WHAT YOU ARE ASKED TO DO: Report back every line from the entries below in which the word "Base" occurs.
++++ DATASET ENTRIES
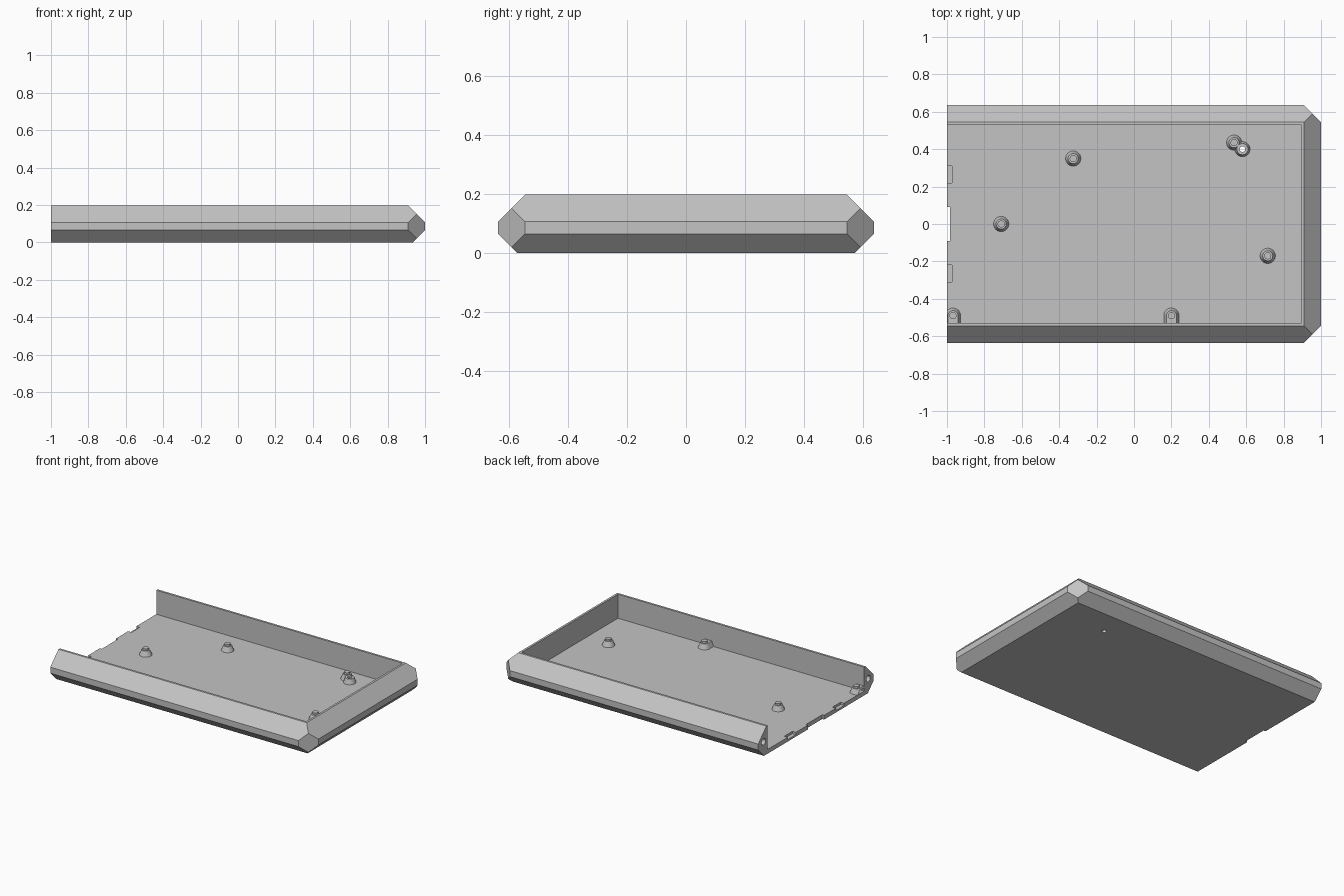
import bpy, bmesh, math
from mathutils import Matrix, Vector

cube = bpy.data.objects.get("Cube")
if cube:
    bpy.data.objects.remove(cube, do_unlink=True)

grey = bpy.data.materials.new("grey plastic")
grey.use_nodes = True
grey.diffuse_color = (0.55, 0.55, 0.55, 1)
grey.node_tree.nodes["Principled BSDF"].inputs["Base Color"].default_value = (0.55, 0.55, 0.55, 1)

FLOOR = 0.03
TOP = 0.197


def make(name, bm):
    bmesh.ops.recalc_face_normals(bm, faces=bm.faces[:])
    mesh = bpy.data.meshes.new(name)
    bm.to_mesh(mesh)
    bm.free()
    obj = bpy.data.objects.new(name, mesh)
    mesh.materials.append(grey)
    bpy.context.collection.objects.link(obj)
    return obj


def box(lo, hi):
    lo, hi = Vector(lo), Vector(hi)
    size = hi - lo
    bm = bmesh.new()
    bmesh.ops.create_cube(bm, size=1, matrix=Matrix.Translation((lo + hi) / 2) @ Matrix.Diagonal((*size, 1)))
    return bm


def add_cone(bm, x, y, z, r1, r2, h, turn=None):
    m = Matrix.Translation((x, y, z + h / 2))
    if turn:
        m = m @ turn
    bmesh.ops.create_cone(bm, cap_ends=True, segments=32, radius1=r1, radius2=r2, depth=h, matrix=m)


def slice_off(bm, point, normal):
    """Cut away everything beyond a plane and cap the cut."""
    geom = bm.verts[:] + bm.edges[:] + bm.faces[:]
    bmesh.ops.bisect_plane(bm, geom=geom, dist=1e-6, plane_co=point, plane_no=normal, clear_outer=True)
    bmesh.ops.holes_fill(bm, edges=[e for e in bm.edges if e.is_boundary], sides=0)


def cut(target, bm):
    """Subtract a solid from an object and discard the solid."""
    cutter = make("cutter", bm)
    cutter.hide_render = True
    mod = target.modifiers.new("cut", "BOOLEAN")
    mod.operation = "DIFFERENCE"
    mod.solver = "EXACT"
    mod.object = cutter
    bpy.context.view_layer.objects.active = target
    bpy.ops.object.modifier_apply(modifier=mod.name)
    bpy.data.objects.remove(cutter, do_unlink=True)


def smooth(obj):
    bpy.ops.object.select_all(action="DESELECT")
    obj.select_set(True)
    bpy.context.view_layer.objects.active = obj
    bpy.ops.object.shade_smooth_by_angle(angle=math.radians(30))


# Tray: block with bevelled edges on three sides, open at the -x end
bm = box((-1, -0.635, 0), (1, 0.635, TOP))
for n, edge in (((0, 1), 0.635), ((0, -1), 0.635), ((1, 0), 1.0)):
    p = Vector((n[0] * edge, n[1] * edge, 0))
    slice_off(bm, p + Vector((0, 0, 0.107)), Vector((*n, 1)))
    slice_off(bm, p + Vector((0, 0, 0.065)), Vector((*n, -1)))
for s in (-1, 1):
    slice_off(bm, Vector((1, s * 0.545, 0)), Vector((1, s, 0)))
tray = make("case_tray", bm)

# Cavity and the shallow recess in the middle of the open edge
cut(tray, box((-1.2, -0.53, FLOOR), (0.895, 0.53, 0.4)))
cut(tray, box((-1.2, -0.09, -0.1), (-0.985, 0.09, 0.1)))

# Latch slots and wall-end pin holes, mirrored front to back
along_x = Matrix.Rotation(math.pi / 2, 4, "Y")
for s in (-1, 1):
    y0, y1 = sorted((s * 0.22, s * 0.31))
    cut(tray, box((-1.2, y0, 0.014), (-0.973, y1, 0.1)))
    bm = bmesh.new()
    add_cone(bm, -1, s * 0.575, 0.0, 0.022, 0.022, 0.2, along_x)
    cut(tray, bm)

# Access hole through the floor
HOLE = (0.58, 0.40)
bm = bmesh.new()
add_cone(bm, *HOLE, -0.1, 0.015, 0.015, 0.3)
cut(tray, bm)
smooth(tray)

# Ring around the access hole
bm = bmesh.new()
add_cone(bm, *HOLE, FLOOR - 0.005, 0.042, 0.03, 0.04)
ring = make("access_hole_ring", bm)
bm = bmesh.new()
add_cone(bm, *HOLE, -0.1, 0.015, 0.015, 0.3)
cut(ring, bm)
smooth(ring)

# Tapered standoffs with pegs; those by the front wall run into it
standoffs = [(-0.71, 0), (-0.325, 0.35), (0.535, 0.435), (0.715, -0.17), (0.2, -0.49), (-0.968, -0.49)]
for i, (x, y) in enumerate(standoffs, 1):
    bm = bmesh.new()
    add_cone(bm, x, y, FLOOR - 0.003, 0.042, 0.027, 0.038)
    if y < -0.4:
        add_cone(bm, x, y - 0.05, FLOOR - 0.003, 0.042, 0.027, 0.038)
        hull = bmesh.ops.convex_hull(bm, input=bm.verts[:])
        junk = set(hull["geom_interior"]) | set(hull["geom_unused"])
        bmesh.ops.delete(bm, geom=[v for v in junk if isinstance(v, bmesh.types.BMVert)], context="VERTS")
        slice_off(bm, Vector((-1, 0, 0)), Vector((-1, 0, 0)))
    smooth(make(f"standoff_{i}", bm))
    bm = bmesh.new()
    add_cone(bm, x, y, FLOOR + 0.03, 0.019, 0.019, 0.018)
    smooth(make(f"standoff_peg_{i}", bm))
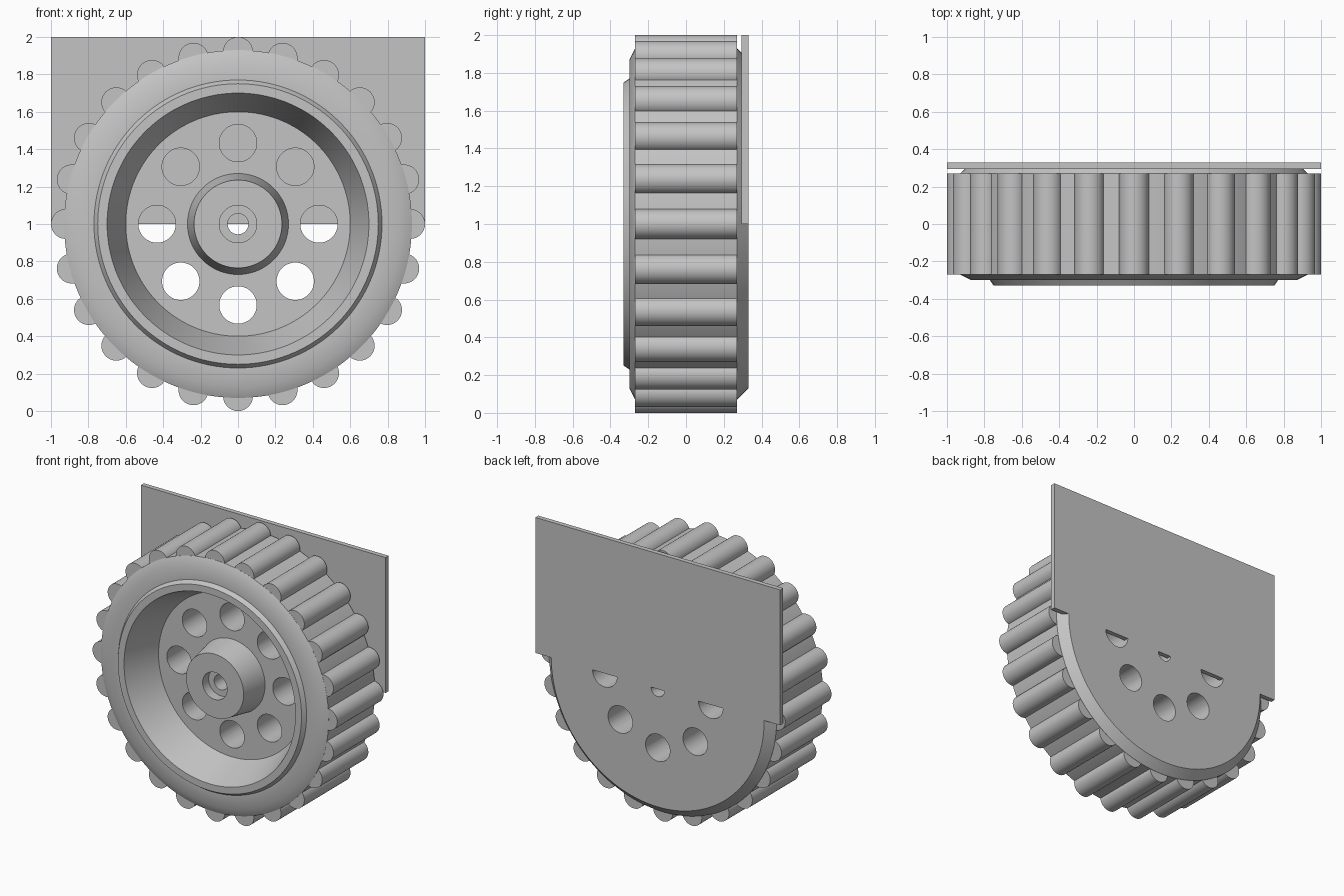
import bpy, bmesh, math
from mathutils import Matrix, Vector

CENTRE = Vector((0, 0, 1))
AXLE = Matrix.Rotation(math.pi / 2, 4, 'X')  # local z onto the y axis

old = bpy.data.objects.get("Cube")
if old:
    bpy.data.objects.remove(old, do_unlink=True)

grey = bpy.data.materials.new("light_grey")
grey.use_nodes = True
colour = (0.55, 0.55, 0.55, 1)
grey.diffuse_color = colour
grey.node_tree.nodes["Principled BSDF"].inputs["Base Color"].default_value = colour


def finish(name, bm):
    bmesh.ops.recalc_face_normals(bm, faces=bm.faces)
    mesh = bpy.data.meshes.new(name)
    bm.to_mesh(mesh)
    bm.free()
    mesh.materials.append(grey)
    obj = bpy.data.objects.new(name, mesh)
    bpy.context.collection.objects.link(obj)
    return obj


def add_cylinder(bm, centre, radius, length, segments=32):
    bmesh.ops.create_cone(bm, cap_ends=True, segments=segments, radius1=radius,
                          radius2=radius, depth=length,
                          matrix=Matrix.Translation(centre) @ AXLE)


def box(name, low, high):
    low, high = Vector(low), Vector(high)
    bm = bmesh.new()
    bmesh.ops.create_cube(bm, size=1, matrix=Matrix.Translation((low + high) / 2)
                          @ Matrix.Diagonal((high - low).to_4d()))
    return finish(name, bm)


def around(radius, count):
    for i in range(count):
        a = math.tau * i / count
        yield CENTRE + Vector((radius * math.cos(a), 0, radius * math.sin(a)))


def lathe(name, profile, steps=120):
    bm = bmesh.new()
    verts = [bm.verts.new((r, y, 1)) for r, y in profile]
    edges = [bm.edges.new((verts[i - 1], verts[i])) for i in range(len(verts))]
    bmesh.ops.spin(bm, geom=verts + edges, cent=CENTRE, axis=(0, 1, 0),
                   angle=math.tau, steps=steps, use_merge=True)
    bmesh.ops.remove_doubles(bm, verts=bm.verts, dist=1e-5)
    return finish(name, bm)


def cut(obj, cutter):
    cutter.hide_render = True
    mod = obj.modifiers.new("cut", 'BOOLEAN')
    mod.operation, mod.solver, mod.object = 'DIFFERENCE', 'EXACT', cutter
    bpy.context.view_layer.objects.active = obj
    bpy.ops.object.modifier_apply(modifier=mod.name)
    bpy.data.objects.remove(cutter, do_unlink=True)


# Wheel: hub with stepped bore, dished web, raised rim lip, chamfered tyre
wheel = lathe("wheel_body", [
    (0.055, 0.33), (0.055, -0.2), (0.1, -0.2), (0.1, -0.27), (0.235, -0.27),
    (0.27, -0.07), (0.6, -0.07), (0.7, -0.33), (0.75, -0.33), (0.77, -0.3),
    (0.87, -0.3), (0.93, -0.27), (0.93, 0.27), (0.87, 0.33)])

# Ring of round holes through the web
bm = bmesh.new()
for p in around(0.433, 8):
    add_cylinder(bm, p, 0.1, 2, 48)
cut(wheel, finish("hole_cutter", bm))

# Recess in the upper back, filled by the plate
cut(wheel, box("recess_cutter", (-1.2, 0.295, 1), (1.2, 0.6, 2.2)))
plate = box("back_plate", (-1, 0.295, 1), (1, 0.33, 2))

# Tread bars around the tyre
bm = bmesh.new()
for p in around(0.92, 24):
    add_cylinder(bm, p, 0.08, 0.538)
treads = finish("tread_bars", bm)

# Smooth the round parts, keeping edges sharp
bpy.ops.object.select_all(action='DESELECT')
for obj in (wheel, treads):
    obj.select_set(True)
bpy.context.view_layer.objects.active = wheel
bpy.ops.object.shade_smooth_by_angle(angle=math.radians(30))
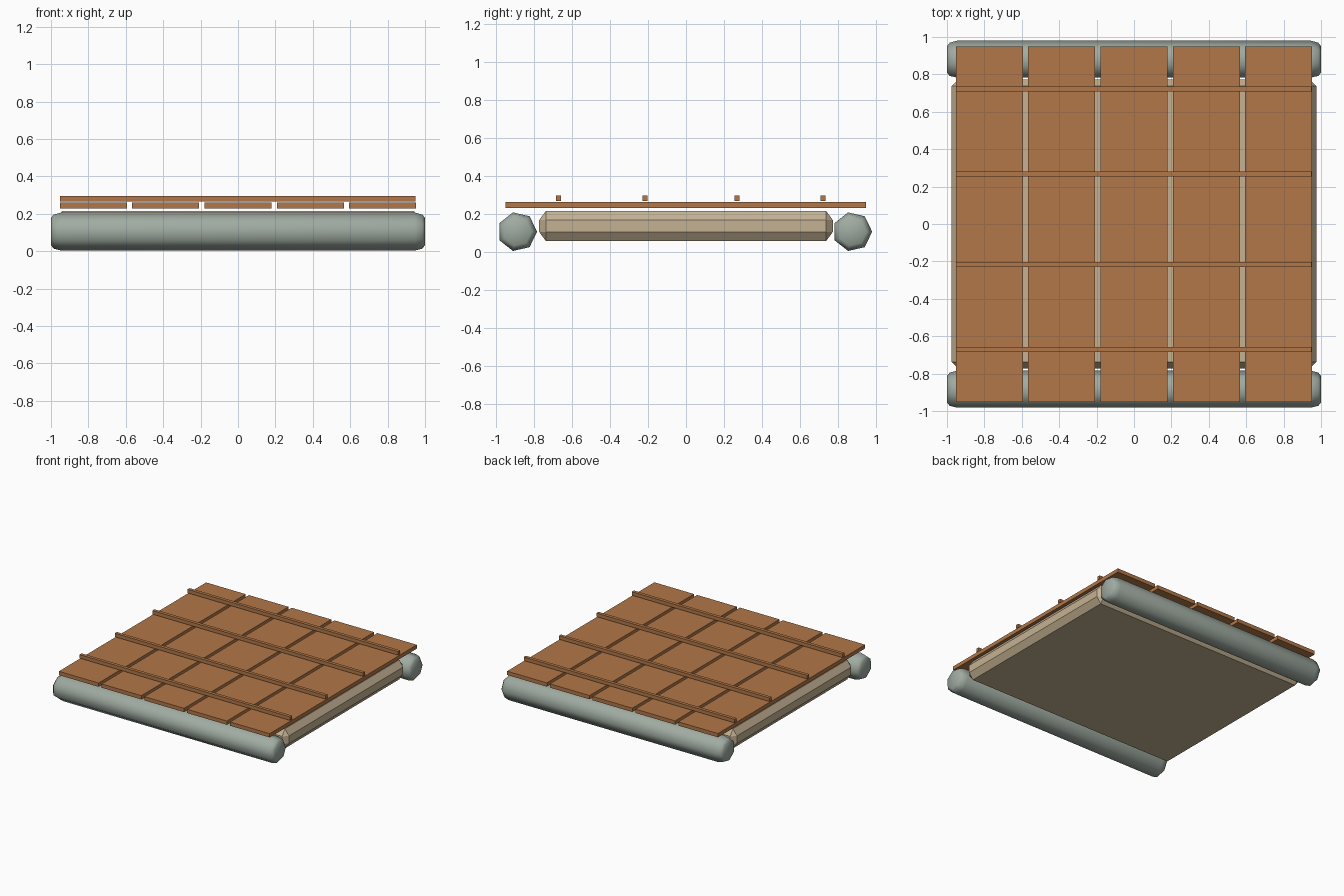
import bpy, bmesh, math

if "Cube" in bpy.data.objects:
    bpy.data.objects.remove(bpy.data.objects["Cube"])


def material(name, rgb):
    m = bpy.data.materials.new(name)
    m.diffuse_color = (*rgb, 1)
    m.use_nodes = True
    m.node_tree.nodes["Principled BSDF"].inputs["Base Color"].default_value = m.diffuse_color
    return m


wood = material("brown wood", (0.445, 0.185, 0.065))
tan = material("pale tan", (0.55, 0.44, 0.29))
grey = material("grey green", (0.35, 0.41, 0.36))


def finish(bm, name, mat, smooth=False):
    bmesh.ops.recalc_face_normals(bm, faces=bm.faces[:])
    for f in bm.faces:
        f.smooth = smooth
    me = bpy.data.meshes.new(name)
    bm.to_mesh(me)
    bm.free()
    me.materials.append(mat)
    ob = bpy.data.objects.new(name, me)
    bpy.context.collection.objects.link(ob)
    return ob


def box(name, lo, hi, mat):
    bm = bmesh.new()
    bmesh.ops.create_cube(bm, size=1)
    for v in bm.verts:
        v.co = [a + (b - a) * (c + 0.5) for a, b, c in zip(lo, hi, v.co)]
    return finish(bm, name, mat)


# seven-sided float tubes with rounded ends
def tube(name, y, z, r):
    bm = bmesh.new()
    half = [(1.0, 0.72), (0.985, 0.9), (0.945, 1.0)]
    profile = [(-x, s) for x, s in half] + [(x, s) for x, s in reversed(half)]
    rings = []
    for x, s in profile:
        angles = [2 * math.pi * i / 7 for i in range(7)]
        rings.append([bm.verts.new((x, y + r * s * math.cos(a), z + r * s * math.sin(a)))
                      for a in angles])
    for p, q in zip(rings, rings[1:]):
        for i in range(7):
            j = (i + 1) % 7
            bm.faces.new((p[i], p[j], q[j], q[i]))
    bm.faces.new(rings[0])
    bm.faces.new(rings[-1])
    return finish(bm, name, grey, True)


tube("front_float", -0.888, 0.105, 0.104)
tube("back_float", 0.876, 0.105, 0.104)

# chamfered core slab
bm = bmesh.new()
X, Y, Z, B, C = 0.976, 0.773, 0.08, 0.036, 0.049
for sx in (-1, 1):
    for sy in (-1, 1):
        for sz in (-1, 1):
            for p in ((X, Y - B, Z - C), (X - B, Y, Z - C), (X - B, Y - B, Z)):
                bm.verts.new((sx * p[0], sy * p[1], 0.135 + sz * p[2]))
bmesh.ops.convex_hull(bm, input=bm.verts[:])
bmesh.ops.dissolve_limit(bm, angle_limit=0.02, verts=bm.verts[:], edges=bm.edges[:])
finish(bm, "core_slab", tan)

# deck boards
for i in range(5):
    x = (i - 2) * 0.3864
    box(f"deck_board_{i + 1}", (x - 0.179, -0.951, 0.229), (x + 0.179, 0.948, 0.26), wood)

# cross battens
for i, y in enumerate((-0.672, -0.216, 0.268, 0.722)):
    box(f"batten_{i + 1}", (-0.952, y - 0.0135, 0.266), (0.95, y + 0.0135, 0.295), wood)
++++++++
WRITTEN SOLUTION:
grey.node_tree.nodes["Principled BSDF"].inputs["Base Color"].default_value = (0.55, 0.55, 0.55, 1)
grey.node_tree.nodes["Principled BSDF"].inputs["Base Color"].default_value = colour
    m.node_tree.nodes["Principled BSDF"].inputs["Base Color"].default_value = m.diffuse_color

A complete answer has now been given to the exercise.